Workshops. Poster session – a chance for you to present your ideas in written and graphic form to others. Chair people : Dr Jenny Grounds, MAPW Medical Association Prevention of War; Humphrey McQueen, Australian historian.
Please contact Annette Brownlie, 0431 597 256 for Registration. Please email to: email@example.com or: IPAN, c/o PO Box 573, Coorparoo, Qld 4151. IPAN Victoria, Chris White, 0418830297
IPAN website: http://www.ipan.org.au
Canberra Peace Convergence. Activities: contact Graeme Dunstan, Peacebus.com 0407951688. Wednesday 23rd. Meet for general open space Peace discussions at the Aboriginal Tent Embassy, 1, King Edward Terrace, Barton. Thursday 24th April planning for peace direct actions. Special US guest Vince Emanuele from Iraq Veterans Against the War.
8pm Remembering war. Seeking peace. Contact Janet Salisbury 0416 167 280. Friday 25th April 11am. Lest We Forget the “Frontier Wars” during ANZAC day. 2pm Treaty Signing Ceremony.
Debunking the Anzac myth starts with the stories we tell our children.

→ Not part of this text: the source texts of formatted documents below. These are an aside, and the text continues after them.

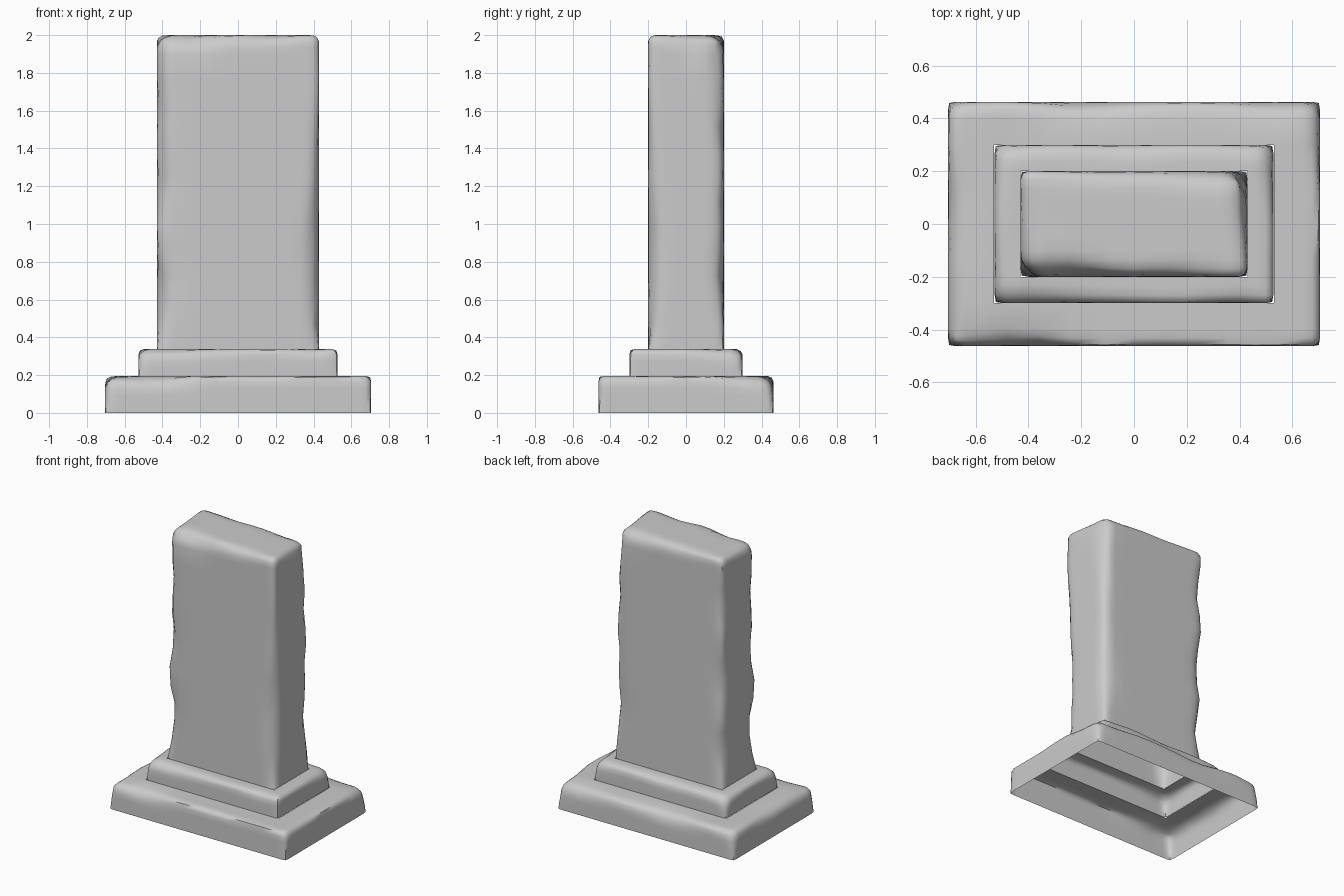
import bpy, bmesh
from mathutils import Vector, noise

if "Cube" in bpy.data.objects:
    bpy.data.objects.remove(bpy.data.objects["Cube"])


def cuts(half, n, inner=None):
    # symmetric cut lines: even in the middle, denser toward the worn edges
    e = [half, half - 0.03, half - 0.065]
    stop = half - 0.1
    if inner is not None:
        e.append(inner)
        stop = inner - 0.05
    pos = {round(v, 4) for v in e} | {round(stop * i / n, 4) for i in range(n + 1)}
    return sorted(pos | {-v for v in pos})


def worn_tier(name, hx, hy, z0, z1, wear, seed, inner=None, nz=2):
    ix, iy = inner if inner else (None, None)
    xs, ys = cuts(hx, 4, ix), cuts(hy, 2, iy)
    low = z1 - 0.1
    zs = [z0 + (low - z0) * i / nz for i in range(nz + 1)] + [z1 - 0.065, z1 - 0.03, z1]
    off = Vector((seed * 7.3, seed * 3.1, seed * 5.7))
    bm = bmesh.new()

    def worn(p):
        # round the edges by a radius that wanders along the stone
        t = 0.5 + 0.85 * noise.noise(p * 3.2 + off)
        fade = min(1, (p.z - z0) / 0.13)
        r = 0.015 + (wear - 0.015) * max(0, min(1, t)) * fade
        q = Vector((max(-hx + r, min(hx - r, p.x)),
                    max(-hy + r, min(hy - r, p.y)), min(z1 - r, p.z)))
        d = p - q
        return q + d.normalized() * r if d.length > r else p

    def patch(us, vs, place, skip=None):
        for a, b in zip(us, us[1:]):
            for c, d in zip(vs, vs[1:]):
                if skip and skip((a + b) / 2, (c + d) / 2):
                    continue
                bm.faces.new([bm.verts.new(worn(Vector(place(u, v))))
                              for u, v in ((a, c), (b, c), (b, d), (a, d))])

    # four sides and the top; the underside stays open
    for s in (-1, 1):
        patch(xs, zs, lambda u, v: (u, s * hy, v))
        patch(ys, zs, lambda u, v: (s * hx, u, v))
    hole = (lambda x, y: abs(x) < ix and abs(y) < iy) if inner else None
    patch(xs, ys, lambda u, v: (u, v, z1), hole)

    bmesh.ops.remove_doubles(bm, verts=bm.verts, dist=0.0005)
    bmesh.ops.recalc_face_normals(bm, faces=bm.faces)
    top = max(bm.faces, key=lambda f: f.calc_center_median().z)
    if top.normal.z < 0:
        bmesh.ops.reverse_faces(bm, faces=bm.faces)
    me = bpy.data.meshes.new(name)
    bm.to_mesh(me)
    bm.free()
    ob = bpy.data.objects.new(name, me)
    bpy.context.collection.objects.link(ob)
    bpy.ops.object.select_all(action='DESELECT')
    ob.select_set(True)
    bpy.context.view_layer.objects.active = ob
    bpy.ops.object.shade_smooth_by_angle(angle=0.9)
    return ob


# stepped plinth and standing slab
worn_tier("base_step", 0.705, 0.463, 0.0, 0.195, 0.10, 1, (0.53, 0.30))
worn_tier("upper_step", 0.528, 0.30, 0.195, 0.338, 0.08, 2, (0.43, 0.20))
worn_tier("stone_slab", 0.43, 0.20, 0.338, 2.0, 0.13, 3, nz=12)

An illustrated book about the battlefield’s real legacy encourages young Australians to contemplate the futility of war by Paul Daley, Guardian.
John Schumann has turned his classic anti-war song I Was Only Nineteen, into an illustrated children’s book. Another generation of young Australians will read the book, hopefully seek out the 1983 song that Schumann performed with Redgum, and contemplate the deeper resonances of war.
‘A century ago we got it wrong. We sent thousands of young Australians on a military operation that was barely more than a disaster. It’s right that a hundred years later we should feel strongly about that. But have we got our remembrance right? What lessons haven’t we learned about war, and what might be the cost of our Anzac obsession?’
Defence analyst and former army officer James Brown believes that Australia is expending too much time, money and emotion on the Anzac legend, and that today’s soldiers are suffering for it.
“Anzac’s Long Shadow The Cost of Our National Obsession” 2014 by: James Brown
Vividly evoking the war in Afghanistan, Brown reveals the experience of the modern soldier. He looks closely at the companies and clubs that trade on the Anzac story. He shows that Australians spend a lot more time looking after dead warriors than those who are alive. We focus on a cult of remembrance, instead of understanding a new world of soldiering and strategy. And we make it impossible to criticise the Australian Defence Force, even when it makes the same mistakes over and over. None of this is good for our soldiers or our ability to deal with a changing world. With respect and passion, Brown shines a new light on Anzac’s long shadow and calls for change.
The looming centenary of the landing at Gallipoli is a reminder of unfinished business between settler and Indigenous Australia after a decade of incomplete reconciliation, writes Henry Reynolds in this extract from his new book. See more at: http://inside.org.au/forgotten-war/
Pyne wants more ANZAC in schools
FOR AN INDEPENDENT AND PEACEFUL AUSTRALIA